EU scheme to tackle illegal, unreported and unregulated fishing brings positive results and empowers nations, new report finds
The EU’s ‘carding scheme’ – which warns and potentially sanctions non-EU countries that fail to cooperate in the fight against illegal, unreported and unregulated (IUU) fishing – has decreased the prevalence of IUU fishing and prompted improved legislation, compliance and enforcement measures in several carded countries, a new report from the EU IUU Fishing Coalition has found. However, without strengthened transparency across global fisheries and greater participation, the ocean remains at continued risk of IUU fishing.
Illegal, unreported and unregulated (IUU) fishing imperils the sustainability of the world’s fisheries; depletes fish populations; costs the global economy billions every year; skews scientific assessments; and deprives fishing communities of their livelihoods.
The carding scheme is a key component of the EU’s IUU Regulation. It allows the EU to initiate an informal dialogue with a non-EU country for failing to sufficiently act against IUU fishing and it can escalate to a formal warning (‘yellow card’) accompanied by a formal dialogue process. Subsequently, the EU may issue a ‘red card’ should a country fail to take appropriate action to address the shortcomings identified by the EU, or a ‘green card’ if the country successfully addressed the EU’s concerns. ‘Red-carded’ countries are prohibited from exporting fish to the EU and EU vessels cannot operate in their waters until the card is revoked.
The EU carding scheme, which has been in force since 2010, has led to real, tangible progress for improving fisheries governance in the four carded countries examined as case studies in a new report by the NGO group EU IUU Fishing Coalition, namely Belize, Guinea, Solomon Islands and Thailand. The scheme has empowered governments to challenge illicit operators that exploit national waters and threaten local economies and livelihoods. It has also helped to bring the issue of IUU fishing into mainstream discourse, generating pressure to act both within the carded countries and internationally.

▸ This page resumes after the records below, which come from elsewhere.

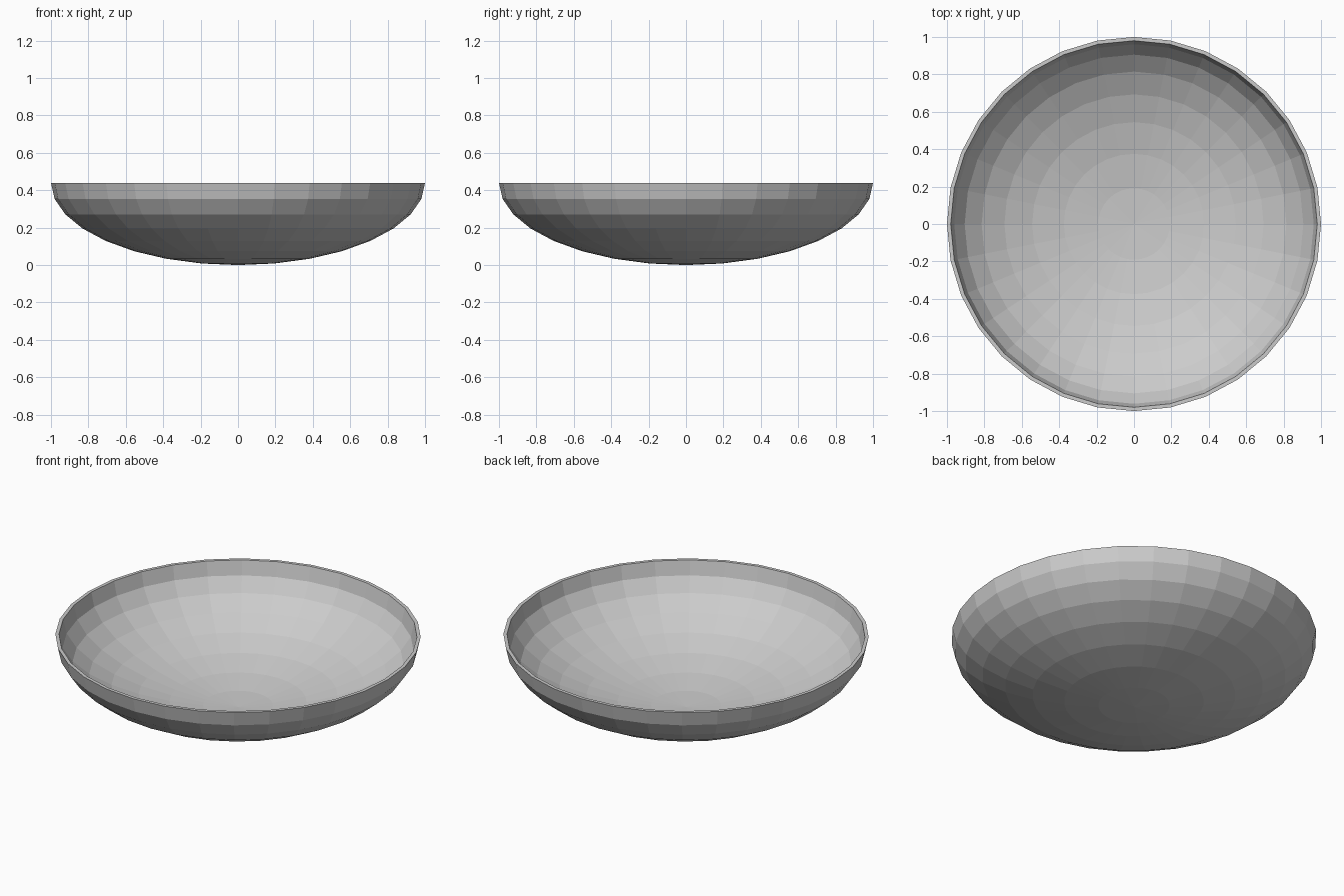
import bpy, bmesh

if "Cube" in bpy.data.objects:
    bpy.data.objects.remove(bpy.data.objects["Cube"])

RADIUS, HEIGHT, WALL = 1.0, 0.44, 0.02

# Bowl shell: lower half of a 32 x 16 sphere
bm = bmesh.new()
bmesh.ops.create_uvsphere(bm, u_segments=32, v_segments=16, radius=RADIUS)
bmesh.ops.delete(bm, geom=[v for v in bm.verts if v.co.z > 0.01], context='VERTS')
outer = bm.faces[:]

# Inner wall: slightly smaller copy with flipped faces, sharing the flat rim height
copy = bmesh.ops.duplicate(bm, geom=bm.verts[:] + bm.edges[:] + bm.faces[:])['geom']
inner_verts = [g for g in copy if isinstance(g, bmesh.types.BMVert)]
inner_faces = [g for g in copy if isinstance(g, bmesh.types.BMFace)]
bmesh.ops.scale(bm, vec=(1 - WALL,) * 3, verts=inner_verts)
bmesh.ops.reverse_faces(bm, faces=inner_faces)

# Rim: bridge the two open edges
bmesh.ops.bridge_loops(bm, edges=[e for e in bm.edges if e.is_boundary])

# Squash to a shallow bowl resting on the ground
for v in bm.verts:
    v.co.z = (v.co.z + RADIUS) * HEIGHT
bmesh.ops.recalc_face_normals(bm, faces=bm.faces[:])

mesh = bpy.data.meshes.new("bowl")
bm.to_mesh(mesh)
bm.free()
bowl = bpy.data.objects.new("bowl", mesh)
bpy.context.collection.objects.link(bowl)
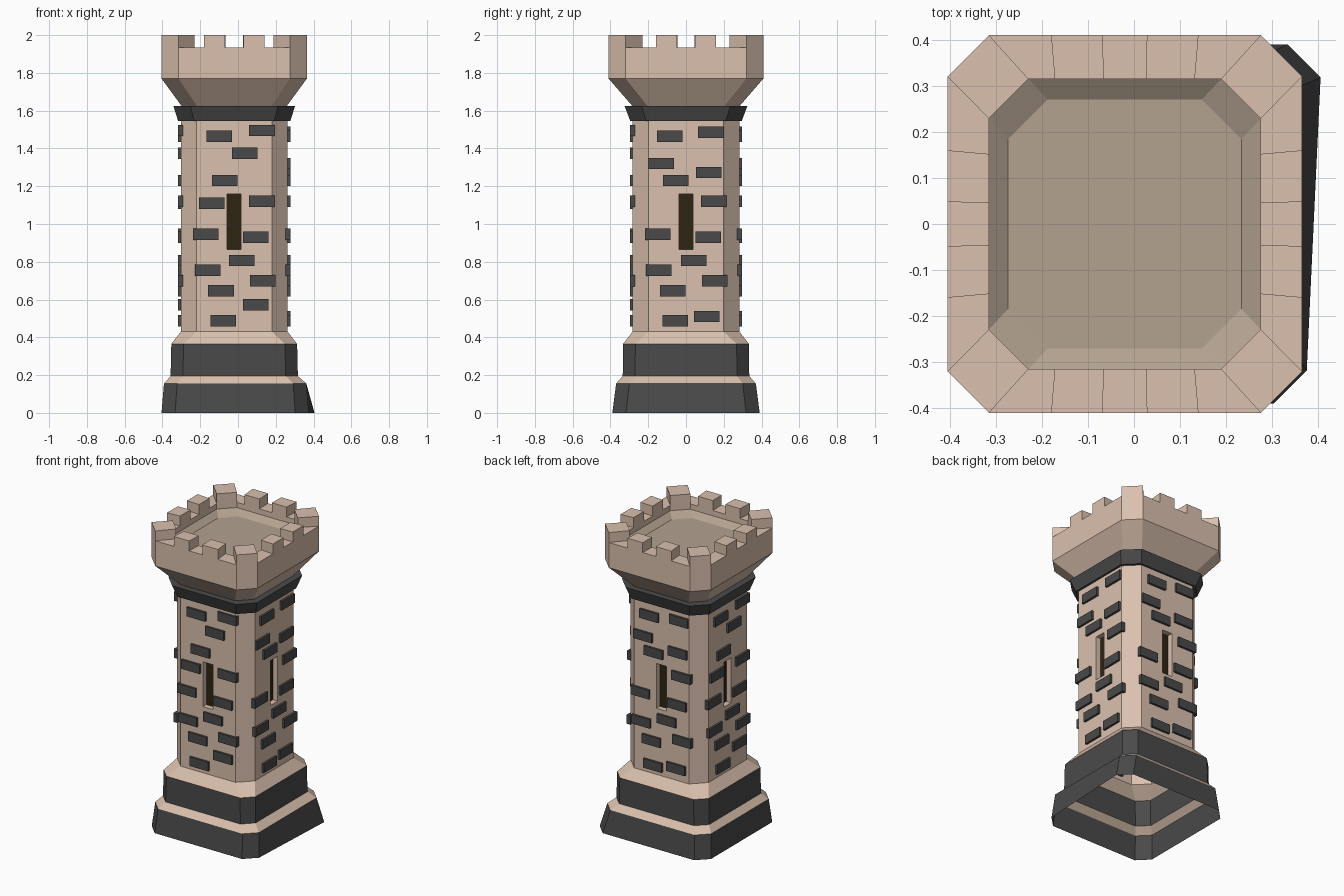
import bpy, bmesh
from mathutils import Vector, Matrix
from math import pi

if "Cube" in bpy.data.objects:
    bpy.data.objects.remove(bpy.data.objects["Cube"])

CX = -0.02  # tower axis


def mat(name, r, g, b):
    m = bpy.data.materials.new(name)
    m.diffuse_color = (r, g, b, 1)
    m.use_nodes = True
    m.node_tree.nodes["Principled BSDF"].inputs["Base Color"].default_value = m.diffuse_color
    return m


TAN = mat("tan stone", 0.70, 0.53, 0.42)
DARK = mat("dark stone", 0.068, 0.068, 0.068)
FLOOR = mat("roof floor", 0.45, 0.36, 0.28)
SLIT = mat("window dark", 0.027, 0.018, 0.006)


def octagon(hx, hy, c, z, cx=CX):
    """Chamfered rectangle, counter-clockwise from the front side."""
    pts = [(-hx + c, -hy), (hx - c, -hy), (hx, -hy + c), (hx, hy - c),
           (hx - c, hy), (-hx + c, hy), (-hx, hy - c), (-hx, -hy + c)]
    return [Vector((cx + x, y, z)) for x, y in pts]


def finish(name, bm, mats):
    me = bpy.data.meshes.new(name)
    bm.to_mesh(me)
    bm.free()
    for m in mats:
        me.materials.append(m)
    ob = bpy.data.objects.new(name, me)
    bpy.context.collection.objects.link(ob)
    return ob


def shell(name, rings, idx, mats, cap=None):
    """Join rings of points; idx gives the material of each band."""
    bm = bmesh.new()
    vs = [[bm.verts.new(p) for p in r] for r in rings]
    for a, b, m in zip(vs, vs[1:], idx):
        for i in range(8):
            j = (i + 1) % 8
            bm.faces.new((a[i], a[j], b[j], b[i])).material_index = m
    if cap is not None:
        bm.faces.new(vs[-1]).material_index = cap
    return finish(name, bm, mats)


# Stepped plinth, open below, with one skewed back right foot corner
foot = octagon(0.39, 0.39, 0.072, 0, -0.015)
for i in (3, 4):
    foot[i].x += 0.03
shell("plinth", [foot, octagon(0.377, 0.37, 0.07, 0.155, -0.015),
                 octagon(0.337, 0.335, 0.065, 0.195), octagon(0.333, 0.333, 0.065, 0.365),
                 octagon(0.283, 0.283, 0.084, 0.43)], [1, 0, 1, 0], [TAN, DARK])

# Shaft with a recessed arrow slit in each main side
bm = bmesh.new()
low, high = octagon(0.283, 0.283, 0.084, 0.43), octagon(0.283, 0.283, 0.084, 1.55)
for i in range(8):
    j = (i + 1) % 8
    outer = [low[i], low[j], high[j], high[i]]
    if i % 2:
        bm.faces.new([bm.verts.new(p) for p in outer])
        continue
    u = (low[j] - low[i]).normalized()
    inward = Vector((-u.y, u.x, 0)) * 0.035
    mid = (low[i] + low[j]) / 2
    rim = [mid + u * s + Vector((0, 0, z - 0.43))
           for s, z in ((-0.037, 0.865), (0.037, 0.865), (0.037, 1.16), (-0.037, 1.16))]
    o, r, d = [[bm.verts.new(p) for p in q] for q in (outer, rim, [p + inward for p in rim])]
    for k in range(4):
        n = (k + 1) % 4
        bm.faces.new((o[k], o[n], r[n], r[k]))
        bm.faces.new((r[k], r[n], d[n], d[k]))
    bm.faces.new(d).material_index = 1
bmesh.ops.remove_doubles(bm, verts=bm.verts, dist=1e-5)
finish("shaft", bm, [TAN, SLIT])

# Dark collar under the head
shell("collar", [octagon(0.275, 0.275, 0.08, 1.545), octagon(0.297, 0.295, 0.085, 1.545),
                 octagon(0.322, 0.325, 0.09, 1.625), octagon(0.27, 0.27, 0.08, 1.625)],
      [0, 0, 0], [DARK])

# Flared head with parapet and sunken roof floor
RIM = 1.935
out_rim = octagon(0.385, 0.41, 0.09, RIM)
in_rim = octagon(0.295, 0.315, 0.086, RIM)
shell("head", [octagon(0.275, 0.28, 0.08, 1.62), octagon(0.385, 0.41, 0.09, 1.77),
               out_rim, in_rim, octagon(0.295, 0.315, 0.086, 1.90),
               octagon(0.253, 0.27, 0.086, 1.87)], [0, 0, 0, 0, 1], [TAN, FLOOR], cap=1)

# Merlons: one on each corner and two on each side
bm = bmesh.new()


def merlon(a, b, c, d):
    up = Vector((0, 0, 2 - RIM))
    lo = [bm.verts.new(p) for p in (a, b, c, d)]
    hi = [bm.verts.new(p + up) for p in (a, b, c, d)]
    bm.faces.new(hi)
    for k in range(4):
        n = (k + 1) % 4
        bm.faces.new((lo[k], lo[n], hi[n], hi[k]))


for i in range(8):
    a, b, c, d = out_rim[i], out_rim[(i + 1) % 8], in_rim[(i + 1) % 8], in_rim[i]
    if i % 2:
        merlon(a, b, c, d)
        continue
    u = (b - a).normalized()
    om, im = (a + b) / 2, (c + d) / 2
    for s, t in ((-0.16, -0.048), (0.048, 0.16)):
        merlon(om + u * s, om + u * t, im + u * t * 0.95, im + u * s * 0.95)
finish("merlons", bm, [TAN])

# Raised dark bricks: two patterns of (across, height), each used on two sides
PATTERN_A = [(-.08, 1.465), (.145, 1.495), (.055, 1.375), (-.05, 1.23), (-.12, 1.11),
             (.145, 1.12), (-.15, .945), (.113, .93), (.04, .807), (-.14, .755),
             (.15, .70), (-.07, .647), (.113, .573), (-.057, .487)]
PATTERN_B = [(-.085, 1.465), (.13, 1.485), (-.13, 1.32), (.12, 1.273), (-.053, 1.23),
             (.148, 1.12), (-.15, .945), (.117, .93), (.042, .807), (-.143, .755),
             (.153, .70), (-.07, .647), (.11, .51), (-.058, .487)]
for side, turn, pattern in (("front", 0, PATTERN_A), ("right", 1, PATTERN_B),
                            ("back", 2, PATTERN_B), ("left", 3, PATTERN_A)):
    bm = bmesh.new()
    place = Matrix.Translation((CX, 0, 0)) @ Matrix.Rotation(turn * pi / 2, 4, 'Z')
    for u, z in pattern:
        bmesh.ops.create_cube(bm, size=1, matrix=place @ Matrix.Translation((u, -0.284, z))
                              @ Matrix.Diagonal((0.135, 0.026, 0.06, 1)))
    finish(side + "_bricks", bm, [DARK])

Within a year of carding, large-scale improvements around fisheries governance had been initiated in all four case-study countries, the report shows. This includes widespread increases in resource allocation for monitoring, control and surveillance to ensure more ‘eyes on the sea.’ Such undertakings demonstrate a firm commitment from carded countries to tackle IUU fishing while increasing local employment opportunities. For example, following receiving a yellow card in December 2014, the number of fisheries officers in the Solomon Islands has doubled. In Thailand, there are now more than 4,000 officers working in fisheries monitoring and control following its receival of a yellow card in April 2019.
The report highlights that, though trade-based measures can be an effective means of improving fisheries governance, it is the dialogue, capacity building and technical support offered by the EU that is fundamental to the success of the carding scheme. Emphasis on these components has also empowered the countries examined in the report to both implement new and enforce existing national regulations. Some of the countries have become more assertive in sanctioning illegal and unreported fishing. In Belize, for instance, serious violations became subject to a fine of between US$50,000 to US$3 million and in Thailand, more than €3 million of fines were delivered for overseas fleet violations in 2018.
Finally, the report emphasises the need for ongoing dialogue and monitoring of both carded countries and those countries that have had cards revoked. The fight against IUU fishing requires long term commitment to legal and measurable change and does not stop when a card is lifted.
Ongoing endeavours to combat IUU fishing around the world are crucial. The EU IUU Fishing Coalition is advocating for a number of measures to increase transparency in global fisheries, including through improved publishing of vessels’ identities, activities, catch and ownership data. There is also a crucial need to identify new and additional resources to strengthen the European Commission’s capacity to enforce the carding scheme and maintain the EU’s leadership in fighting IUU fishing globally. Harmonious, impactful, and long-term measures such as the carding scheme, created through collaboration between governments, industry and NGOs, are the key to protecting our ocean and ending IUU fishing worldwide.